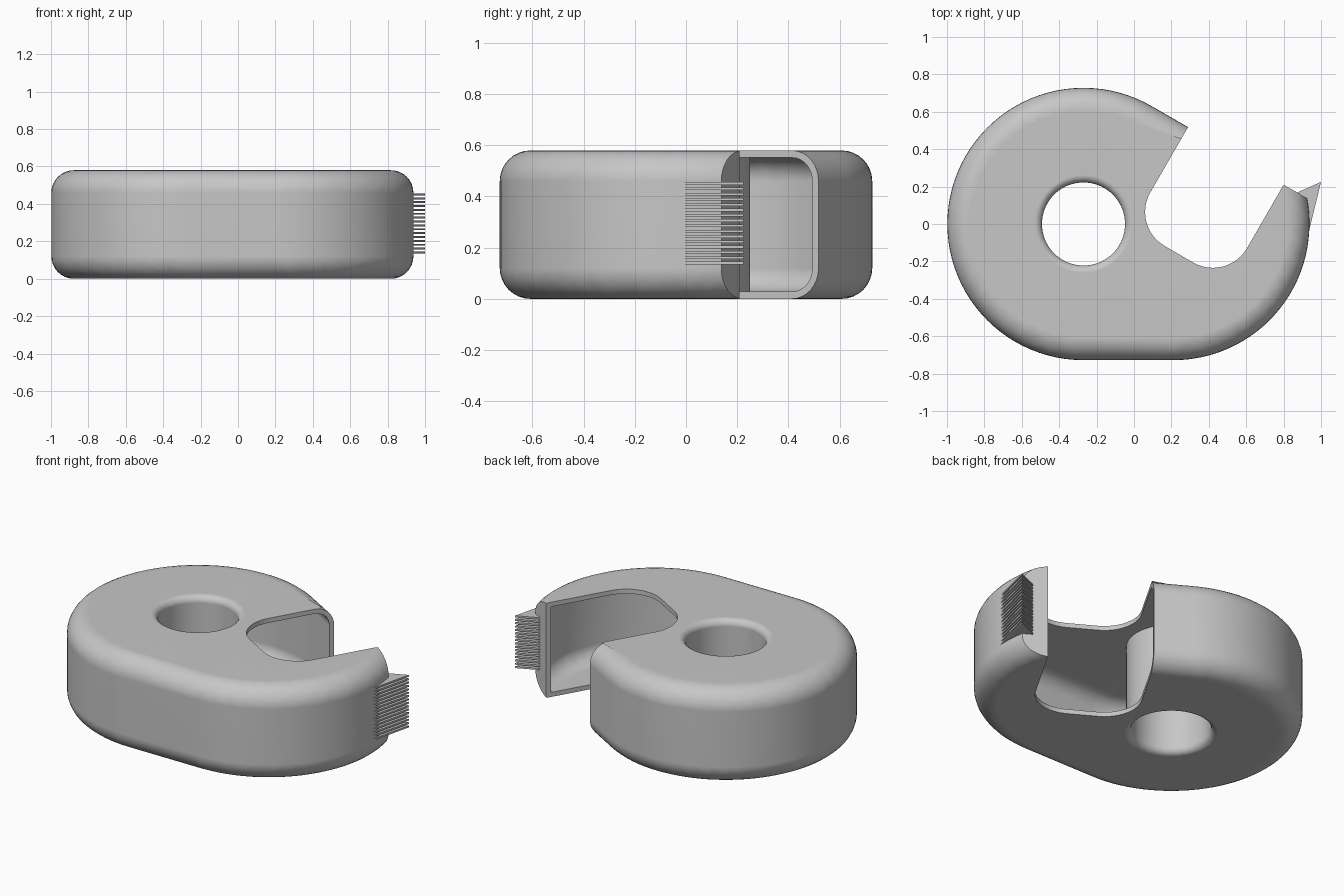
import bpy, bmesh
from math import sin, cos, pi, radians
from mathutils import Vector

cube = bpy.data.objects.get("Cube")
if cube:
    bpy.data.objects.remove(cube)

HEIGHT, WALL, FILLET = 0.58, 0.028, 0.12
U = Vector((cos(radians(60)), sin(radians(60))))    # along the notch
V = Vector((U.y, -U.x))                             # across the notch
HUB = Vector((-0.27, 0))
CUT_START, TIP = Vector((0.29, 0.52)), Vector((0.8, 0.21))

grey = bpy.data.materials.new("grey_plastic")
grey.use_nodes = True
grey.diffuse_color = (0.57, 0.57, 0.57, 1)
grey.node_tree.nodes["Principled BSDF"].inputs["Base Color"].default_value = grey.diffuse_color


def arc(center, r, a0, a1, n):
    return [Vector(center) + r * Vector((cos(a), sin(a)))
            for a in (radians(a0 + (a1 - a0) * i / n) for i in range(n + 1))]


def inset(points, d):
    """Move a counter-clockwise outline inwards by d with mitred corners."""
    result = []
    for i, p in enumerate(points):
        a = (p - points[i - 1]).normalized()
        b = (points[(i + 1) % len(points)] - p).normalized()
        na, nb = Vector((-a.y, a.x)), Vector((-b.y, b.x))
        result.append(p + (na + nb) * d / (1 + na.dot(nb)))
    return result


def loft(name, layers):
    """Closed solid through (outline, z) layers."""
    bm = bmesh.new()
    rings = [[bm.verts.new((p.x, p.y, z)) for p in pts] for pts, z in layers]
    for low, high in zip(rings, rings[1:]):
        for i in range(len(low)):
            bm.faces.new((low[i - 1], low[i], high[i], high[i - 1]))
    bm.faces.new(rings[0][::-1])
    bm.faces.new(rings[-1])
    bmesh.ops.triangulate(bm, faces=bm.faces[:])
    bmesh.ops.recalc_face_normals(bm, faces=bm.faces[:])
    mesh = bpy.data.meshes.new(name)
    bm.to_mesh(mesh)
    bm.free()
    mesh.materials.append(grey)
    obj = bpy.data.objects.new(name, mesh)
    bpy.context.collection.objects.link(obj)
    return obj


def prism(name, points, z0=-0.1, z1=0.7):
    return loft(name, [(points, z0), (points, z1)])


def rounded(name, points, z0, z1, r, steps=8):
    """Slab whose top and bottom edges are rounded; r < 0 flares them out."""
    curve = [(r * (1 - sin(t)), abs(r) * (1 - cos(t)))
             for t in (pi / 2 * i / steps for i in range(steps + 1))]
    layers = [(inset(points, d), z0 + h) for d, h in curve]
    layers += [(inset(points, d), z1 - h) for d, h in reversed(curve)]
    if r < 0:
        layers.insert(0, (layers[0][0], z0 - 0.05))
        layers.append((layers[-1][0], z1 + 0.05))
    return loft(name, layers)


def select(obj):
    bpy.ops.object.select_all(action='DESELECT')
    obj.select_set(True)
    bpy.context.view_layer.objects.active = obj


def subtract(obj, cutter):
    select(obj)
    mod = obj.modifiers.new("cut", 'BOOLEAN')
    mod.operation, mod.solver, mod.object = 'DIFFERENCE', 'MANIFOLD', cutter
    bpy.ops.object.modifier_apply(modifier=mod.name)
    bpy.data.objects.remove(cutter)


# Body outline: round back, straight front, wide right curve
tangent = HUB + 0.728 * U
outline = (arc(HUB, 0.728, 60, 270, 56) + arc((0.21, 0), 0.728, 270, 395, 36)
           + [tangent + 0.36 * V])
body = rounded("dispenser_body", outline, 0, HEIGHT, FILLET)

# Hollow inside, leaving the hub tube and the wall behind the blade
cavity = rounded("cavity", inset(outline, WALL), WALL, HEIGHT - WALL, FILLET - WALL)
subtract(cavity, prism("hub_tube", arc(HUB, 0.25, 0, 355, 71)))
start = TIP - WALL * U - 0.1 * V
subtract(cavity, prism("tip_block", [start, start + 0.6 * V, start + 0.6 * (U + V),
                                     start + 0.6 * U]))
subtract(body, cavity)

# Finger notch with rounded bottom corners, open above the blade tip
R = 0.21
floor = -0.02
left = CUT_START + (floor - CUT_START.dot(U)) * U
right = TIP + (floor - TIP.dot(U)) * U
notch = (arc(left + R * (U + V), R, 150, 240, 12)
         + arc(right + R * (U - V), R, 240, 330, 12)
         + [TIP, TIP + 0.6 * V, TIP + 0.6 * V + U, CUT_START + U])
subtract(body, prism("notch", notch))

# Hub hole with softened rims
subtract(body, rounded("hub_hole", arc(HUB, 0.222, 0, 355, 71), 0, HEIGHT, -0.04, 6))
select(body)
bpy.ops.object.shade_smooth_by_angle(angle=radians(30))
weighted = body.modifiers.new("even_shading", 'WEIGHTED_NORMAL')
weighted.keep_sharp = True

# Comb of thin triangular blade teeth
tooth = [Vector((0.865, 0.165)), Vector((0.935, -0.04)), Vector((1.0, 0.225))]
COUNT, PITCH = 16, 0.0207
for i in range(COUNT):
    z = 0.135 + PITCH * i
    prism(f"blade_tooth_{i + 1}", tooth, z, z + 0.0105)
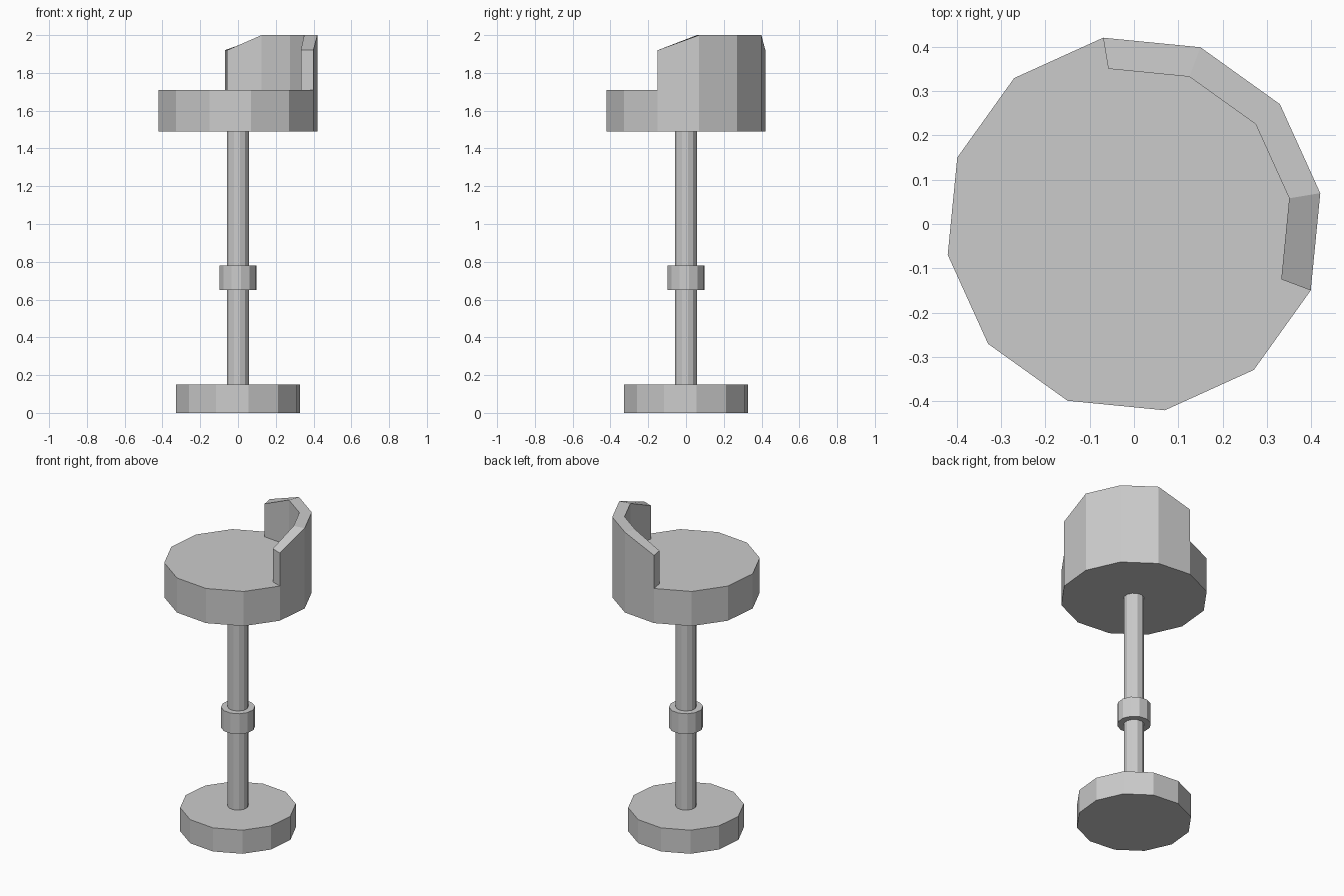
import bpy, bmesh, math

if "Cube" in bpy.data.objects:
    bpy.data.objects.remove(bpy.data.objects["Cube"])

SIDES = 12
TURN = math.radians(9.4)
STEP = 2 * math.pi / SIDES


def ring_point(radius, k, z):
    a = TURN + k * STEP
    return (radius * math.cos(a), radius * math.sin(a), z)


def finish(name, bm):
    bmesh.ops.recalc_face_normals(bm, faces=bm.faces)
    mesh = bpy.data.meshes.new(name)
    bm.to_mesh(mesh)
    bm.free()
    obj = bpy.data.objects.new(name, mesh)
    bpy.context.collection.objects.link(obj)
    return obj


def prism(name, radius, z0, z1):
    """Twelve-sided disc or post between two heights."""
    bm = bmesh.new()
    base = bm.faces.new([bm.verts.new(ring_point(radius, k, z0)) for k in range(SIDES)])
    ext = bmesh.ops.extrude_face_region(bm, geom=[base], use_keep_orig=True)
    for v in ext["geom"]:
        if isinstance(v, bmesh.types.BMVert):
            v.co.z = z1
    return finish(name, bm)


# Pedestal and seat
prism("base", 0.334, 0.0, 0.15)
prism("post", 0.06, 0.15, 1.49)
prism("collar", 0.098, 0.65, 0.78)
prism("seat", 0.426, 1.49, 1.71)

# Curved backrest: wall over four seat sides, lower at both ends
OUTER, INNER, BOTTOM = 0.426, 0.355, 1.71
tops = [1.92, 2.0, 2.0, 2.0, 1.92]
bm = bmesh.new()
sections = [[bm.verts.new(ring_point(r, k - 1, z))
             for r, z in ((OUTER, BOTTOM), (OUTER, top), (INNER, top), (INNER, BOTTOM))]
            for k, top in enumerate(tops)]
for a, b in zip(sections, sections[1:]):
    for i in range(4):
        j = (i + 1) % 4
        bm.faces.new((a[i], a[j], b[j], b[i]))
bm.faces.new(sections[0])
bm.faces.new(sections[-1])
finish("backrest", bm)
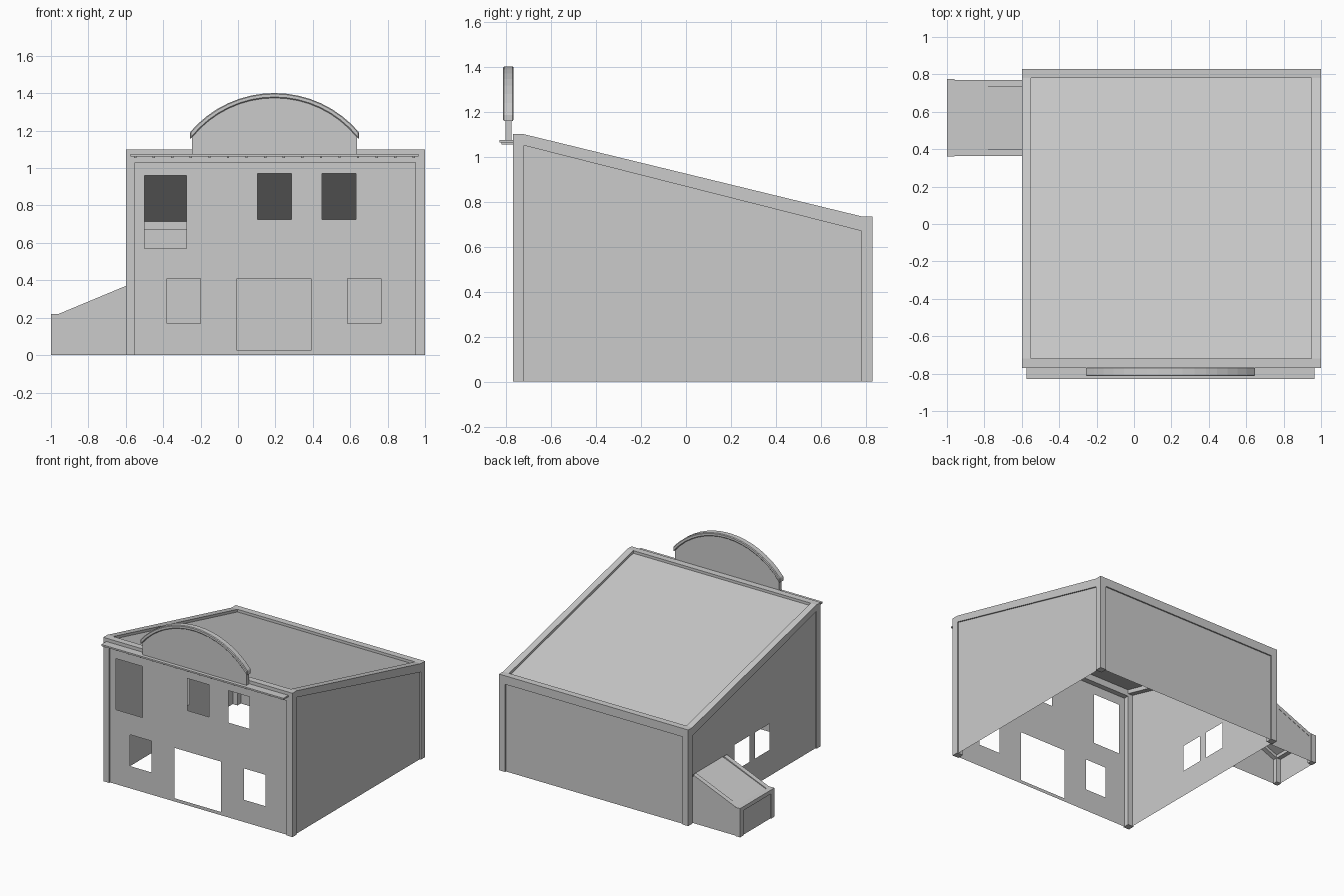
import bpy, bmesh, math
from mathutils import Vector

if "Cube" in bpy.data.objects:
    bpy.data.objects.remove(bpy.data.objects["Cube"])


def finish(name, bm):
    bmesh.ops.recalc_face_normals(bm, faces=bm.faces)
    me = bpy.data.meshes.new(name)
    bm.to_mesh(me)
    bm.free()
    ob = bpy.data.objects.new(name, me)
    bpy.context.collection.objects.link(ob)
    return ob


def prism(name, pts, axis, a, b):
    """Extrude a 2D profile (u, z) along x or y from a to b."""
    bm = bmesh.new()
    place = (lambda u, z: (a, u, z)) if axis == 'x' else (lambda u, z: (u, a, z))
    f = bm.faces.new([bm.verts.new(place(u, z)) for u, z in pts])
    ext = bmesh.ops.extrude_face_region(bm, geom=[f])
    d = Vector((b - a, 0, 0)) if axis == 'x' else Vector((0, b - a, 0))
    bmesh.ops.translate(bm, vec=d, verts=[v for v in ext['geom'] if isinstance(v, bmesh.types.BMVert)])
    return finish(name, bm)


def box(name, x0, x1, y0, y1, z0, z1):
    return prism(name, [(x0, z0), (x1, z0), (x1, z1), (x0, z1)], 'y', y0, y1)


def wall(name, axis, pos, u0, u1, top, holes=()):
    """Thin wall sheet at x=pos or y=pos, top edge top(u), rectangular openings."""
    us = sorted({u0, u1, *[h[0] for h in holes], *[h[1] for h in holes]})
    zs = sorted({0, *[h[2] for h in holes], *[h[3] for h in holes]}) + [None]
    bm = bmesh.new()

    def vert(u, z):
        z = top(u) if z is None else z
        return bm.verts.new((pos, u, z) if axis == 'x' else (u, pos, z))

    for ua, ub in zip(us, us[1:]):
        for za, zb in zip(zs, zs[1:]):
            uc = (ua + ub) / 2
            zc = (za + (top(uc) if zb is None else zb)) / 2
            if any(h[0] < uc < h[1] and h[2] < zc < h[3] for h in holes):
                continue
            bm.faces.new([vert(ua, za), vert(ub, za), vert(ub, zb), vert(ua, zb)])
    bmesh.ops.remove_doubles(bm, verts=bm.verts, dist=1e-5)
    return finish(name, bm)


def sheet(name, pts):
    bm = bmesh.new()
    bm.faces.new([bm.verts.new(p) for p in pts])
    return finish(name, bm)


# Main building: extents, frame width, panel recess
X0, X1, Y0, Y1, W, R = -0.6, 1.0, -0.77, 0.83, 0.05, 0.01
HF, HB = 1.1, 0.735


def roof_z(y):
    t = (y - (Y0 + W)) / (Y1 - Y0 - 2 * W)
    return HF + (HB - HF) * min(1, max(0, t))


# Corner posts
for side, x in (('left', X0), ('right', X1 - W)):
    box('front_post_' + side, x, x + W, Y0, Y0 + W, 0, HF)
    box('back_post_' + side, x, x + W, Y1 - W, Y1, 0, HB)
    # Sloping side beams
    ya, yb = Y0 + W, Y1 - W
    prism('side_beam_' + side, [(ya, 1.05), (yb, 0.67), (yb, HB), (ya, HF)], 'x', x, x + W)

# Front and back beams
box('front_beam', X0 + W, X1 - W, Y0, Y0 + W, 1.03, HF)
box('back_beam', X0 + W, X1 - W, Y1 - W, Y1, 0.67, HB)

# Wall panels with openings
front_holes = [(-0.5, -0.275, 0.57, 0.96), (0.105, 0.285, 0.725, 0.97),
               (0.45, 0.63, 0.725, 0.97), (-0.38, -0.2, 0.17, 0.41),
               (-0.005, 0.39, 0.025, 0.41), (0.585, 0.765, 0.17, 0.41)]
left_holes = [(-0.165, 0.01, 0.2, 0.4), (0.075, 0.255, 0.2, 0.4)]
wall('front_wall', 'y', Y0 + R, X0 + W, X1 - W, lambda u: 1.035, front_holes)
wall('back_wall', 'y', Y1 - R, X0 + W, X1 - W, lambda u: 0.675)
side_top = lambda u: roof_z(u) - 0.045
wall('left_wall', 'x', X0 + R, Y0 + W, Y1 - W, side_top, left_holes)
wall('right_wall', 'x', X1 - R, Y0 + W, Y1 - W, side_top)

# Recessed roof sheet
D = 0.02
sheet('roof', [(X0 + W, Y0 + W, HF - D), (X1 - W, Y0 + W, HF - D),
               (X1 - W, Y1 - W, HB - D), (X0 + W, Y1 - W, HB - D)])

# Cornice ledge with small brackets
box('cornice', -0.575, 0.965, -0.83, Y0, 1.063, 1.075)
for i in range(16):
    x = -0.55 + i * 1.49 / 15
    box('cornice_bracket', x - 0.006, x + 0.006, -0.82, Y0, 1.055, 1.063)

# Arched gable panel and its bevelled rim
CX, CZ, RI, RO, N = 0.195, 0.809, 0.566, 0.592, 16


def arc(r, half):
    a = math.asin(half / r)
    return [(CX + r * math.sin(-a + 2 * a * i / N), CZ + r * math.cos(-a + 2 * a * i / N))
            for i in range(N + 1)]


inner = arc(RI, 0.44)
prism('gable_panel', [(CX + 0.44, 1.075), (CX - 0.44, 1.075)] + inner, 'y', -0.803, -0.775)
rim = prism('gable_rim', inner[::-1] + [(CX - 0.452, 1.155)] + arc(RO, 0.452) + [(CX + 0.452, 1.155)],
            'y', -0.814, -0.766)
bev = rim.modifiers.new('bevel', 'BEVEL')
bev.width = 0.005
bev.segments = 1

# Lean-to annex on the left
AX, A0, A1, P = -1.0, 0.36, 0.775, 0.04
ZL, ZH = 0.22, 0.37
for side, y in (('front', A0), ('back', A1 - P)):
    box('annex_post_' + side, AX, AX + P, y, y + P, 0, ZL)
for side, ya, yb in (('front', A0 + 0.004, A0 + P), ('back', A1 - P, A1 - 0.004)):
    prism('annex_beam_' + side, [(AX + P, ZL - 0.03), (X0, ZH - 0.03), (X0, ZH), (AX + P, ZL)], 'y', ya, yb)
box('annex_end_beam', AX, AX + P, A0 + P, A1 - P, ZL - 0.03, ZL)
annex_top = lambda u: ZL + (ZH - ZL) * (u - AX - P) / (X0 - AX - P) - 0.02
wall('annex_front_wall', 'y', A0 + 0.006, AX + P, X0 + R, annex_top)
wall('annex_back_wall', 'y', A1 - 0.006, AX + P, X0 + R, annex_top)
wall('annex_end_wall', 'x', AX + 0.006, A0 + P, A1 - P, lambda u: ZL - 0.02)
sheet('annex_roof', [(AX + P, A0 + P, ZL - 0.006), (X0 + R, A0 + P, ZH - 0.006),
                     (X0 + R, A1 - P, ZH - 0.006), (AX + P, A1 - P, ZL - 0.006)])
++++
AIM OF THE EXERCISE:
Above are the records; copy exactly the lines from the line with "wall('front_wall', 'y', Y0" through the line with "prism('annex_beam_' + side, [(AX", both included.

RESPONSE BOX:
wall('front_wall', 'y', Y0 + R, X0 + W, X1 - W, lambda u: 1.035, front_holes)
wall('back_wall', 'y', Y1 - R, X0 + W, X1 - W, lambda u: 0.675)
side_top = lambda u: roof_z(u) - 0.045
wall('left_wall', 'x', X0 + R, Y0 + W, Y1 - W, side_top, left_holes)
wall('right_wall', 'x', X1 - R, Y0 + W, Y1 - W, side_top)

# Recessed roof sheet
D = 0.02
sheet('roof', [(X0 + W, Y0 + W, HF - D), (X1 - W, Y0 + W, HF - D),
               (X1 - W, Y1 - W, HB - D), (X0 + W, Y1 - W, HB - D)])

# Cornice ledge with small brackets
box('cornice', -0.575, 0.965, -0.83, Y0, 1.063, 1.075)
for i in range(16):
    x = -0.55 + i * 1.49 / 15
    box('cornice_bracket', x - 0.006, x + 0.006, -0.82, Y0, 1.055, 1.063)

# Arched gable panel and its bevelled rim
CX, CZ, RI, RO, N = 0.195, 0.809, 0.566, 0.592, 16


def arc(r, half):
    a = math.asin(half / r)
    return [(CX + r * math.sin(-a + 2 * a * i / N), CZ + r * math.cos(-a + 2 * a * i / N))
            for i in range(N + 1)]


inner = arc(RI, 0.44)
prism('gable_panel', [(CX + 0.44, 1.075), (CX - 0.44, 1.075)] + inner, 'y', -0.803, -0.775)
rim = prism('gable_rim', inner[::-1] + [(CX - 0.452, 1.155)] + arc(RO, 0.452) + [(CX + 0.452, 1.155)],
            'y', -0.814, -0.766)
bev = rim.modifiers.new('bevel', 'BEVEL')
bev.width = 0.005
bev.segments = 1

# Lean-to annex on the left
AX, A0, A1, P = -1.0, 0.36, 0.775, 0.04
ZL, ZH = 0.22, 0.37
for side, y in (('front', A0), ('back', A1 - P)):
    box('annex_post_' + side, AX, AX + P, y, y + P, 0, ZL)
for side, ya, yb in (('front', A0 + 0.004, A0 + P), ('back', A1 - P, A1 - 0.004)):
    prism('annex_beam_' + side, [(AX + P, ZL - 0.03), (X0, ZH - 0.03), (X0, ZH), (AX + P, ZL)], 'y', ya, yb)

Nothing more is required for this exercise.